Last April, Elon Musk promised that Tesla would soon be able to power its electric cars for more than 1 million miles over the course of their lifespan. At the time, the claim seemed a bit much. That’s more than double the mileage Tesla owners can expect to get out of their car’s current battery packs, which are already well beyond the operational range of most other EV batteries. It just didn’t seem real--except now it appears that it is.
While nuclear plants struggle to compete with the flood of cheap gas coming from the nation’s shale fields, they still offer a key advantage, supporters say: They generate 24-hour electricity without producing carbon emissions. Renewables, meanwhile, haven’t yet nailed down the storage capacity needed to do that. Proponents insist it’s only a matter of time.

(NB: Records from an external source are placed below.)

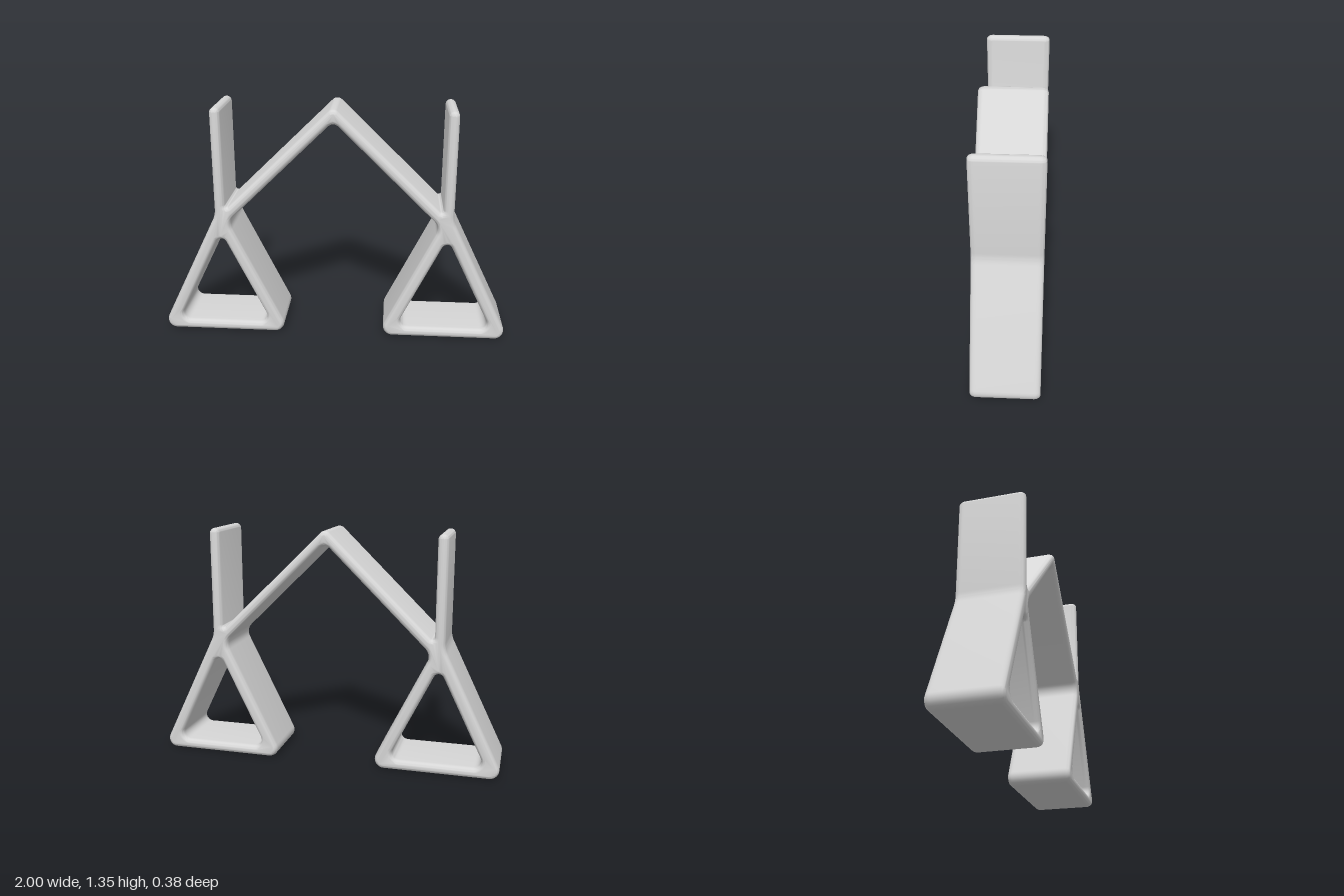
import * as THREE from 'three';
import { toCreasedNormals } from 'three/addons/utils/BufferGeometryUtils.js';

const WIDTH = 0.38; // front to back

// Replaces each corner [x, y, radius] of a closed polygon by a circular arc
function roundCorners(corners, steps = 8) {
  const points = [];
  corners.forEach(([x, y, r], i) => {
    const p = new THREE.Vector2(x, y);
    const prev = corners.at(i - 1);
    const next = corners[(i + 1) % corners.length];
    const a = new THREE.Vector2(prev[0], prev[1]).sub(p).normalize();
    const b = new THREE.Vector2(next[0], next[1]).sub(p).normalize();
    const half = Math.acos(a.dot(b)) / 2;
    const centre = a.clone().add(b).normalize().multiplyScalar(r / Math.sin(half)).add(p);
    const reach = r / Math.tan(half);
    const from = a.multiplyScalar(reach).add(p).sub(centre);
    const to = b.multiplyScalar(reach).add(p).sub(centre);
    const start = Math.atan2(from.y, from.x);
    const sweep = Math.atan2(from.cross(to), from.dot(to));
    for (let k = 0; k <= steps; k++) {
      const t = start + (sweep * k) / steps;
      points.push(new THREE.Vector2(centre.x + r * Math.cos(t), centre.y + r * Math.sin(t)));
    }
  });
  return points;
}

export function createModel() {
  const group = new THREE.Group();
  group.name = 'trussStand';
  const grey = new THREE.MeshStandardMaterial({ color: 0xd6d6d6 });
  grey.name = 'grey';

  // One side of the outline (clockwise), from the arm to the foot
  const side = [
    [0.619, 0.762, 0.014], // arm meets post
    [0.619, 1.352, 0.029], // post top
    [0.678, 1.352, 0.029],
    [0.678, 0.73, 0.15],   // post meets outer leg
    [1.033, 0, 0.053],     // foot ends
    [0.263, 0, 0.053],
    [0.603, 0.692, 0.07],  // inner leg meets arm
  ];
  const mirrored = side.map(([x, y, r]) => [-x, y, r]).reverse();
  const outline = [[0, 1.368, 0.04], ...side, [0, 1.285, 0.04], ...mirrored];
  const shape = new THREE.Shape(roundCorners(outline));

  // Triangular opening in each foot (counter-clockwise)
  for (const x of [-0.648, 0.648]) {
    const hole = [
      [x, 0.625, 0.03],
      [x - 0.276, 0.06, 0.04],
      [x + 0.276, 0.06, 0.04],
    ];
    shape.holes.push(new THREE.Path(roundCorners(hole)));
  }

  // Continuous band with softly rounded edges
  const bevel = 0.035;
  const geometry = new THREE.ExtrudeGeometry(shape, {
    depth: WIDTH - 2 * bevel,
    bevelThickness: bevel,
    bevelSize: 0.024,
    bevelOffset: -0.024,
    bevelSegments: 6,
  });
  geometry.translate(0, 0, bevel - WIDTH / 2);
  geometry.clearGroups();

  const frame = new THREE.Mesh(toCreasedNormals(geometry, 0.7), grey);
  frame.name = 'frame';
  group.add(frame);
  return group;
}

The U.S. Department of Energy (DOE) announced 32 winners for $56.5 million in federal funding for cost-shared research and development (R&D) projects for advanced coal technologies and research under six separate funding opportunity announcements (FOAs).
Opportunity Zone funding is a federal program created to drive economic development in “distressed” areas across the United States, including in DC. The program has been received with both criticism and excitement, but something’s been missing from the conversation: The potential to use this money for clean energy and green infrastructure projects that benefit both the planet and the people living in these communities.

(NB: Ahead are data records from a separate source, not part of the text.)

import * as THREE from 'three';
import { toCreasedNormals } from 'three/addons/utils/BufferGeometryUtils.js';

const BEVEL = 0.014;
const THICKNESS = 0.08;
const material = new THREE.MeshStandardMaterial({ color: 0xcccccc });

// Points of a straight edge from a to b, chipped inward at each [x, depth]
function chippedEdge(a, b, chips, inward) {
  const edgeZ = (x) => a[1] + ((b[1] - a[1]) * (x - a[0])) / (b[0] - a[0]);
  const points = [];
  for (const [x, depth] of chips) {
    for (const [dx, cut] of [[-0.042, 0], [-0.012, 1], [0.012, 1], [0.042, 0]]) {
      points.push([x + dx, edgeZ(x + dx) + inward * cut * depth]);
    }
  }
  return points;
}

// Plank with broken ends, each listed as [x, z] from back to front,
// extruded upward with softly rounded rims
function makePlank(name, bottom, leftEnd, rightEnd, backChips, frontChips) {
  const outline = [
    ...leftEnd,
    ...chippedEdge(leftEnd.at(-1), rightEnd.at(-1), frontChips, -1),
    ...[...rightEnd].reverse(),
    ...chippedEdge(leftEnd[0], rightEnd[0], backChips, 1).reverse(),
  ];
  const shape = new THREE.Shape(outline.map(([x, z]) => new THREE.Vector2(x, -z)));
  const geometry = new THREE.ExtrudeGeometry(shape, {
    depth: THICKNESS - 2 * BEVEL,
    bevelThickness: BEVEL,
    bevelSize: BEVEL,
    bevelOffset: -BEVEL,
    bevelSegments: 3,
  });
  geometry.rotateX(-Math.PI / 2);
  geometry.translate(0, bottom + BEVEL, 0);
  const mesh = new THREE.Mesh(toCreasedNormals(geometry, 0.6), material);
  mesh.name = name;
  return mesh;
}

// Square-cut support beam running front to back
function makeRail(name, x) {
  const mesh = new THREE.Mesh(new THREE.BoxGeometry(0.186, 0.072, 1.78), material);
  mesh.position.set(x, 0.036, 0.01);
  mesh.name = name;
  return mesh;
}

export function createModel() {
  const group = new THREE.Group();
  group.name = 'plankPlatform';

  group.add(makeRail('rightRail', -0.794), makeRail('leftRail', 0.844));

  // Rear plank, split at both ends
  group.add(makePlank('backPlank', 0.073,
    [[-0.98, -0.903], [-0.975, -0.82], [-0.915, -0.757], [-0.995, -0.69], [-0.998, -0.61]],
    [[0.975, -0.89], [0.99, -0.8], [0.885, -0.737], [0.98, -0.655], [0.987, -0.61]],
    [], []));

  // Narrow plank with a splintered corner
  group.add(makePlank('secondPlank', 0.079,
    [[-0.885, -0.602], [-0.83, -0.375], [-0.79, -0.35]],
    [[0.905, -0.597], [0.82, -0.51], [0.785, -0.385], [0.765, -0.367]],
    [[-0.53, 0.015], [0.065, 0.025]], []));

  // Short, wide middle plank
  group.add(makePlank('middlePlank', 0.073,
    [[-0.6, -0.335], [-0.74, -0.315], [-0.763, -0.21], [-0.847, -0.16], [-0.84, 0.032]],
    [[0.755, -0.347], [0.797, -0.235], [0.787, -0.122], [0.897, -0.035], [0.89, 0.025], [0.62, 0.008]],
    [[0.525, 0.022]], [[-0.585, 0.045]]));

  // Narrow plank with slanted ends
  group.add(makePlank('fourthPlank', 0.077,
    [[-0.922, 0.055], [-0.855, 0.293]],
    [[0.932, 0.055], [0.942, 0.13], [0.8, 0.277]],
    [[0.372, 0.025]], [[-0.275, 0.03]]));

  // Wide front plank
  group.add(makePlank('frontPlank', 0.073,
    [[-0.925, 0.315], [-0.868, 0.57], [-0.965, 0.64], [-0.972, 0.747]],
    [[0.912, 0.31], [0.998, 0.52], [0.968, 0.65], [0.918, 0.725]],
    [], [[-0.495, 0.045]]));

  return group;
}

This briefing provides an update on energy research, development, and demonstration (RD&D) in the federal fiscal year (FY) 2020 appropriations process, building on ITIF’s summary of the administration’s budget request. It compares the House Energy & Water appropriations bill with the request, and identifies what to look for, particularly in the Senate, as negotiations over the budget resume after Congress returns from recess.

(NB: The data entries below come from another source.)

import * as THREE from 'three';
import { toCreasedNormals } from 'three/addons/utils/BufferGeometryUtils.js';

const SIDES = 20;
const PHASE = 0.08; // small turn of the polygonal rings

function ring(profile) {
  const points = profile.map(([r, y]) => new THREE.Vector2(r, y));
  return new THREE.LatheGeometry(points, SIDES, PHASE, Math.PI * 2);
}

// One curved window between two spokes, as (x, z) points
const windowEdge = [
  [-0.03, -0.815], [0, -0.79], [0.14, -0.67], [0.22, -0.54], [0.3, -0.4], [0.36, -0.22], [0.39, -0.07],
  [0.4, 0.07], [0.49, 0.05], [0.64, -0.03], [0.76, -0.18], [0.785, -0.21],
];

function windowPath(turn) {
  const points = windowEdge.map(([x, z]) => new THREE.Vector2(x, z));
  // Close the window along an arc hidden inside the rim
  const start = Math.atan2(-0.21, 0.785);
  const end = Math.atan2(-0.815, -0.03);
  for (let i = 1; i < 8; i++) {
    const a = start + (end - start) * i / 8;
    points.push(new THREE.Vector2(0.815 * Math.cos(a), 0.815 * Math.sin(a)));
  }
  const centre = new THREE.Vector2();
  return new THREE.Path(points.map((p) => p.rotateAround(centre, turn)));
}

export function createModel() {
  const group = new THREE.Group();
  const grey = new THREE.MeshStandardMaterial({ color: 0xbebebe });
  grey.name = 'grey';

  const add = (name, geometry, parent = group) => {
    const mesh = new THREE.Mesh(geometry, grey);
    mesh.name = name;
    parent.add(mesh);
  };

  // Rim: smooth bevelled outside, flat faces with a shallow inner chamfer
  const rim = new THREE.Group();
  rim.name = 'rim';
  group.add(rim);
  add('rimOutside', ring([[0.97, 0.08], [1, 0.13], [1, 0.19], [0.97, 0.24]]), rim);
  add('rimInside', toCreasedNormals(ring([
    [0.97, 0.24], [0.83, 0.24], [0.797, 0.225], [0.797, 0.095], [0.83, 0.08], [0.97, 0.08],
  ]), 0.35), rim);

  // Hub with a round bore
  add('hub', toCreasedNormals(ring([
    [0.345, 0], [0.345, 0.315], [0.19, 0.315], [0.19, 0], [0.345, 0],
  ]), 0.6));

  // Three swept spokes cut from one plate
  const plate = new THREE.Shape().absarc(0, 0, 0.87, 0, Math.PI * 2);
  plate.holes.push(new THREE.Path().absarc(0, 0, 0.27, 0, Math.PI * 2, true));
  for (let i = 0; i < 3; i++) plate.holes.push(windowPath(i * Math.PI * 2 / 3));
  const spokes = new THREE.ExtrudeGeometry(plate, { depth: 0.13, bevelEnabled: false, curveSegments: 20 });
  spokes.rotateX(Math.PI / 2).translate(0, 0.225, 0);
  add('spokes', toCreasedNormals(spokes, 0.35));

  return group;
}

“Research in the important fields of fusion energy and plasma science promises both short-term and long-term benefits to industry and society at large,” said Under Secretary for Science Paul Dabbar. “These initiatives ensure that America continues to lead in these critical fields.” A total of $30 million will go to 10 U.S. multi-institutional research teams to support fusion energy research at international facilities.
Tesla has worked to bring down the price of its electric vehicles, but there’s only so much you can do to make large solar panels affordable. The company’s solar installation business has lagged in recent quarters, but a new rental program might pique consumer interest. Consumers in several states can rent Tesla solar panel setups for their homes for as little as $50 per month.
Market watchers are predicting $200 to $300 billion in investment in the nation’s 8,700-plus OZones. And federal rules have made it clear that green economy projects -- such as local power generation, microgrids, EV charging stations and energy storage -- are eligible for OZone investment.
Lawmakers are zeroing in on the potential for foreign cyberattacks to take down the U.S. electric grid, with members in both chambers pushing hearings and a flurry of bills to address the issue. Congressional interest in the issue is growing following reports that Iran has stepped up its cyberattacks against U.S. critical infrastructure, and as Trump administration officials cite threats from Russia and China against the electric grid.
Mayors from across the country are committing to buying more than 2,100 electric vehicles -- including school buses -- by 2020 to fill out local government fleets. The pledge was made by 127 cities across 38 states who have banded together to form a purchasing bloc, known as the Climate Mayors Electric Vehicle Purchasing Collaborative, in order to get better pricing on the vehicles.